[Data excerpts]
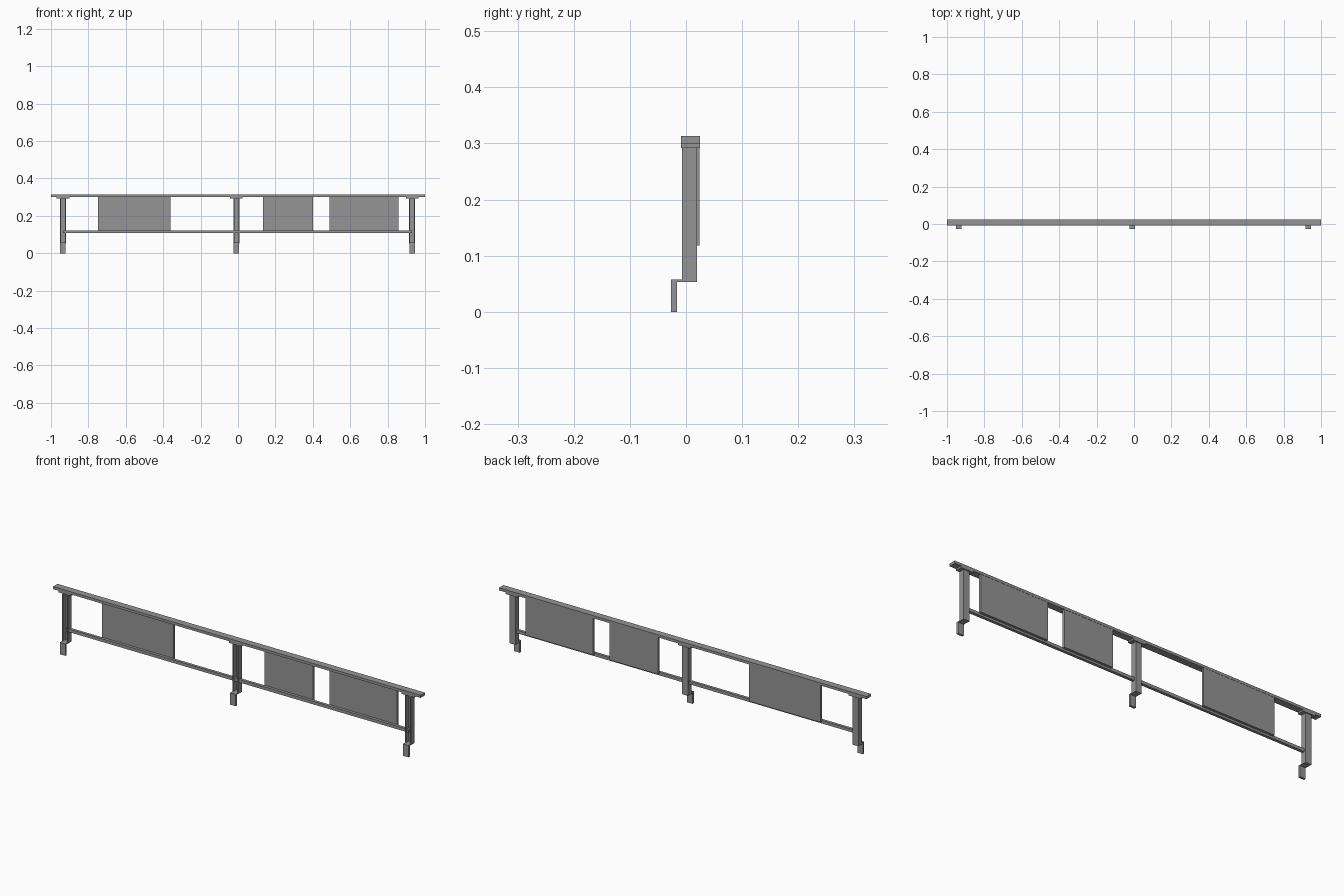
import bpy, bmesh

if "Cube" in bpy.data.objects:
    bpy.data.objects.remove(bpy.data.objects["Cube"])

grey = bpy.data.materials.new("dark_grey")
grey.diffuse_color = (0.3, 0.3, 0.3, 1)
grey.use_nodes = True
grey.node_tree.nodes["Principled BSDF"].inputs["Base Color"].default_value = grey.diffuse_color


def box(name, x0, x1, y0, y1, z0, z1):
    bm = bmesh.new()
    bmesh.ops.create_cube(bm, size=1)
    for v in bm.verts:
        v.co = (x1 if v.co.x > 0 else x0,
                y1 if v.co.y > 0 else y0,
                z1 if v.co.z > 0 else z0)
    return finish(name, bm)


def finish(name, bm):
    bmesh.ops.recalc_face_normals(bm, faces=bm.faces)
    mesh = bpy.data.meshes.new(name)
    bm.to_mesh(mesh)
    bm.free()
    mesh.materials.append(grey)
    obj = bpy.data.objects.new(name, mesh)
    bpy.context.collection.objects.link(obj)
    return obj


def extrude(name, points, direction):
    # closed profile pushed along a direction, capped at both ends
    bm = bmesh.new()
    a = [bm.verts.new(p) for p in points]
    b = [bm.verts.new([p[i] + direction[i] for i in range(3)]) for p in points]
    bm.faces.new(a)
    bm.faces.new(b)
    for i in range(len(a)):
        bm.faces.new((a[i - 1], a[i], b[i], b[i - 1]))
    return finish(name, bm)


# Handrail and lower rail
box("top_rail", -1, 1, -0.009, 0.025, 0.300, 0.313)
box("lower_rail", -0.935, 0.93, -0.002, 0.012, 0.108, 0.123)

# Infill panels
for x0, x1 in ((-0.748, -0.36), (0.135, 0.40), (0.49, 0.857)):
    box("panel", x0, x1, 0.012, 0.024, 0.118, 0.301)

# Posts: channel open to the front, top plate and stepped foot bracket
W, T, F, B = 0.016, 0.005, -0.007, 0.020
for x in (-0.936, -0.009, 0.931):
    channel = [(-W, F), (-W, B), (W, B), (W, F),
               (W - T, F), (W - T, B - T), (-W + T, B - T), (-W + T, F)]
    extrude("post", [(x + a, b, 0.053) for a, b in channel], (0, 0, 0.24))
    box("post_top_plate", x - 0.034, x + 0.034, -0.009, 0.025, 0.292, 0.300)
    foot = [(-0.027, 0), (-0.016, 0), (-0.016, 0.053), (0.020, 0.053),
            (0.020, 0.058), (-0.027, 0.058)]
    extrude("foot_bracket", [(x - 0.015, a, b) for a, b in foot], (0.030, 0, 0))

(TASK ITEM): Search the data above for "name" and copy every line where it turns up.

(RESULT FOR THIS TASK):
def box(name, x0, x1, y0, y1, z0, z1):
    return finish(name, bm)
def finish(name, bm):
    mesh = bpy.data.meshes.new(name)
    obj = bpy.data.objects.new(name, mesh)
def extrude(name, points, direction):
    return finish(name, bm)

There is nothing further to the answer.